### RECORDS PROVIDED:
---+---

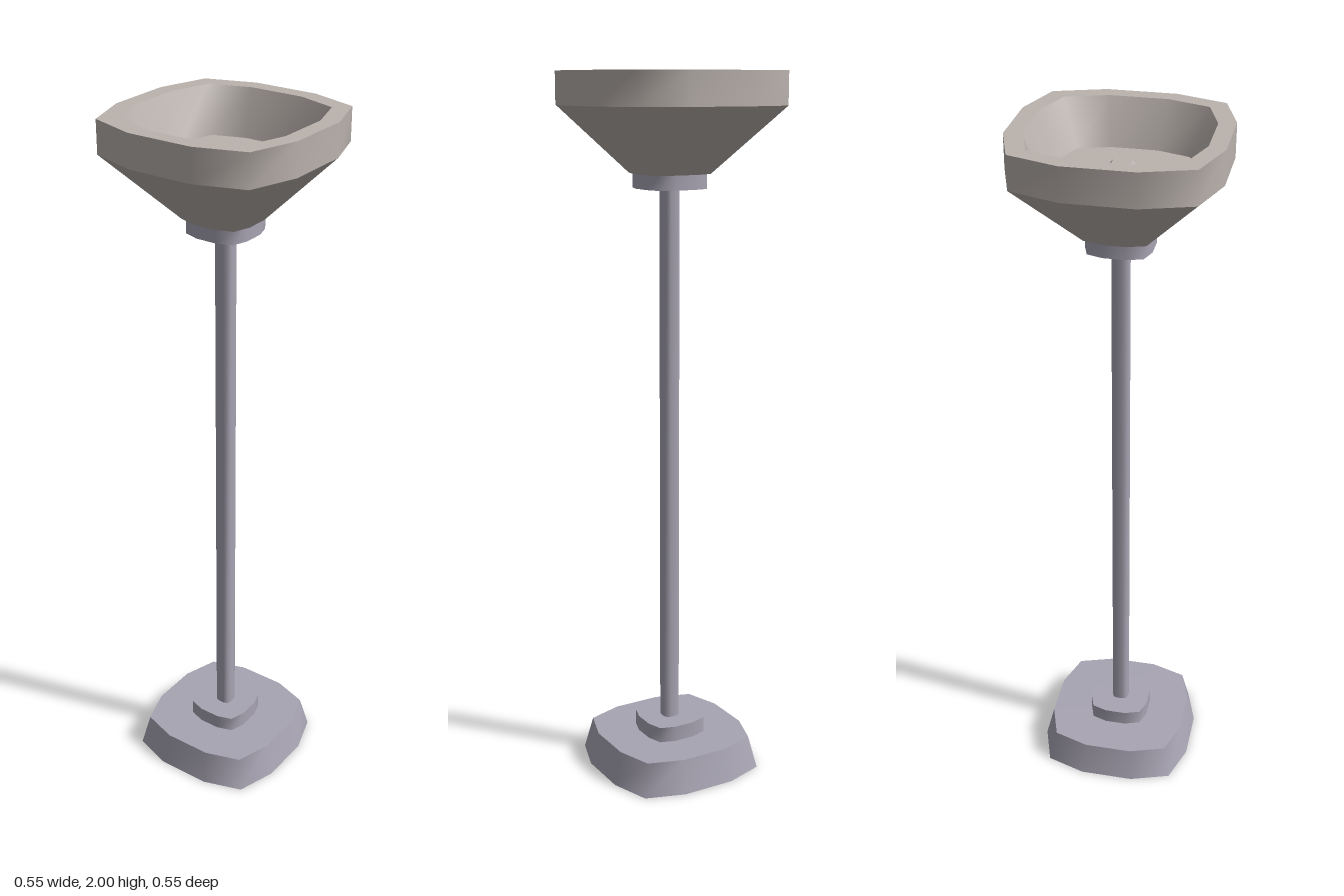
import * as THREE from 'three';
import { mergeGeometries } from 'three/addons/utils/BufferGeometryUtils.js';

// Twelve-sided outline of half width 1: flat sides with cut, pointed corners
function outline(mid, corner) {
  const side = [[-mid, 1], [mid, 1], [corner, corner]];
  const pts = [];
  for (let k = 0; k < 4; k++) {
    const c = Math.round(Math.cos(k * Math.PI / 2)), s = Math.round(Math.sin(k * Math.PI / 2));
    for (const [x, z] of side) pts.push([x * c + z * s, -x * s + z * c]);
  }
  return pts;
}

const ROUNDED = outline(0.34, 0.837);
const SQUARE = outline(0.5, 1);

// One band between two rings; smooth around, sharp at its rims
function band(shape, [r0, y0], [r1, y1]) {
  const n = shape.length, pos = [], idx = [];
  for (const [r, y] of [[r0, y0], [r1, y1]]) {
    for (const [x, z] of shape) pos.push(x * r, y, z * r);
  }
  for (let i = 0; i < n; i++) {
    const j = (i + 1) % n;
    if (r0 > 0) idx.push(i, j, n + j);
    if (r1 > 0) idx.push(i, n + j, n + i);
    else if (r0 > 0) idx[idx.length - 1] = n + i;
  }
  const g = new THREE.BufferGeometry();
  g.setAttribute('position', new THREE.Float32BufferAttribute(pos, 3));
  g.setIndex(idx);
  g.computeVertexNormals();
  return g;
}

// Stack of bands along a [half width, height] profile
function stack(name, material, profile, shape = ROUNDED) {
  const bands = [];
  for (let i = 0; i + 1 < profile.length; i++) bands.push(band(shape, profile[i], profile[i + 1]));
  const mesh = new THREE.Mesh(mergeGeometries(bands), material);
  mesh.name = name;
  return mesh;
}

export function createModel() {
  const metal = new THREE.MeshStandardMaterial({ color: 0xa8a4b3, side: THREE.DoubleSide });
  metal.name = 'greyMetal';
  const stone = new THREE.MeshStandardMaterial({ color: 0xbab2ad });
  stone.name = 'warmGrey';

  const group = new THREE.Group();
  group.name = 'floorLamp';

  group.add(
    // Hollow foot, open underneath
    stack('base', metal, [[0.226, 0], [0.203, 0.095], [0, 0.095]]),
    stack('lowerCollar', metal, [[0.088, 0.095], [0.088, 0.14], [0, 0.14]]),
    stack('pole', metal, [[0.024, 0.14], [0.024, 1.69]]),
    stack('upperCollar', metal, [[0, 1.69], [0.088, 1.69], [0.088, 1.73]]),
    // Flared bowl with a thick rim and a recessed floor
    stack('bowl', stone, [
      [0, 1.73], [0.097, 1.73], [0.273, 1.91], [0.273, 2],
      [0.228, 2], [0.178, 1.88], [0, 1.88],
    ]),
    // Small tapered bulb on the bowl floor
    stack('bulb', stone, [[0.046, 1.88], [0.024, 1.91], [0, 1.91]], SQUARE),
  );
  return group;
}
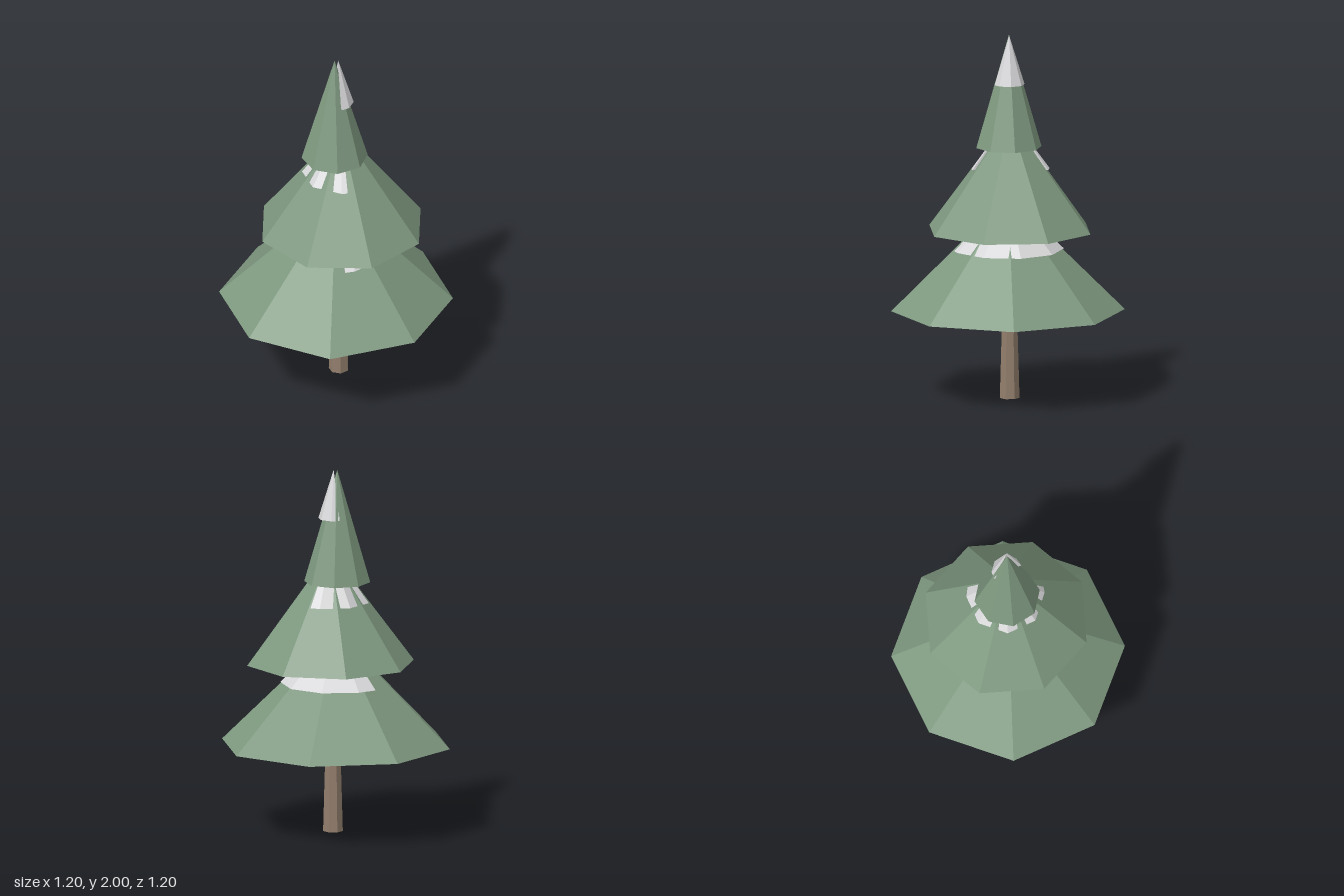
import * as THREE from 'three';

const rad = THREE.MathUtils.degToRad;

function material(name, color) {
  const m = new THREE.MeshStandardMaterial({ color, flatShading: true });
  m.name = name;
  return m;
}

// Closed partial cone: sloped facets between the given angles, plus underside and end walls.
function partialCone(radius, yBase, yApex, degrees) {
  const pos = [];
  const apex = [0, yApex, 0];
  const centre = [0, yBase, 0];
  const rim = degrees.map((d) => [radius * Math.sin(rad(d)), yBase, radius * Math.cos(rad(d))]);
  for (let i = 0; i < rim.length - 1; i++) {
    pos.push(...apex, ...rim[i], ...rim[i + 1]);
    pos.push(...centre, ...rim[i + 1], ...rim[i]);
  }
  pos.push(...apex, ...centre, ...rim[0]);
  pos.push(...apex, ...rim[rim.length - 1], ...centre);
  const geo = new THREE.BufferGeometry();
  geo.setAttribute('position', new THREE.Float32BufferAttribute(pos, 3));
  geo.computeVertexNormals();
  return geo;
}

export function createModel() {
  const tree = new THREE.Group();
  tree.name = 'snowyPineTree';
  const needles = material('needle green', 0x7f9980);
  const bark = material('bark brown', 0x927e6c);
  const snow = material('snow white', 0xd8d8da);

  const add = (name, geo, mat, x, y, z) => {
    const mesh = new THREE.Mesh(geo, mat);
    mesh.name = name;
    mesh.position.set(x, y, z);
    tree.add(mesh);
  };

  // Tapered trunk, running up inside the lowest tier
  add('trunk', new THREE.CylinderGeometry(0.039, 0.055, 0.56, 7, 1, false, rad(-13)), bark, 0.017, 0.28, 0);

  // Three eight-sided foliage tiers, each turned a little differently
  const tiers = [
    { name: 'lowerFoliage', r: 0.635, y0: 0.48, y1: 1.11, x: 0, z: 0, turn: 18.5 },
    { name: 'middleFoliage', r: 0.46, y0: 0.93, y1: 1.55, x: 0.03, z: 0.005, turn: -2.5 },
    { name: 'upperFoliage', r: 0.18, y0: 1.38, y1: 2.0, x: -0.005, z: -0.008, turn: 26.5 },
  ];
  for (const t of tiers) {
    const geo = new THREE.ConeGeometry(t.r, t.y1 - t.y0, 8, 1, false, rad(t.turn));
    add(t.name, geo, needles, t.x, (t.y0 + t.y1) / 2, t.z);
  }

  // Snow lying on one side of each tier
  add('lowerSnow', partialCone(0.303, 0.82, 1.125, [-14, -4, 35, 74, 113, 152, 191, 212]), snow, 0, 0, 0);
  add('middleSnow', partialCone(0.213, 1.27, 1.56, [136, 151, 197, 244, 290, 337, 346]), snow, 0.03, 0, 0.002);
  add('upperSnow', partialCone(0.084, 1.73, 2.0, [-10, 22, 68, 113, 158, 190]), snow, 0.013, 0, 0);

  return tree;
}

---+---

### REQUIREMENT:
If a line in the records contains the string "shape", copy it out.

### SOLUTION TO THE EXERCISE:
function band(shape, [r0, y0], [r1, y1]) {
  const n = shape.length, pos = [], idx = [];
    for (const [x, z] of shape) pos.push(x * r, y, z * r);
function stack(name, material, profile, shape = ROUNDED) {
  for (let i = 0; i + 1 < profile.length; i++) bands.push(band(shape, profile[i], profile[i + 1]));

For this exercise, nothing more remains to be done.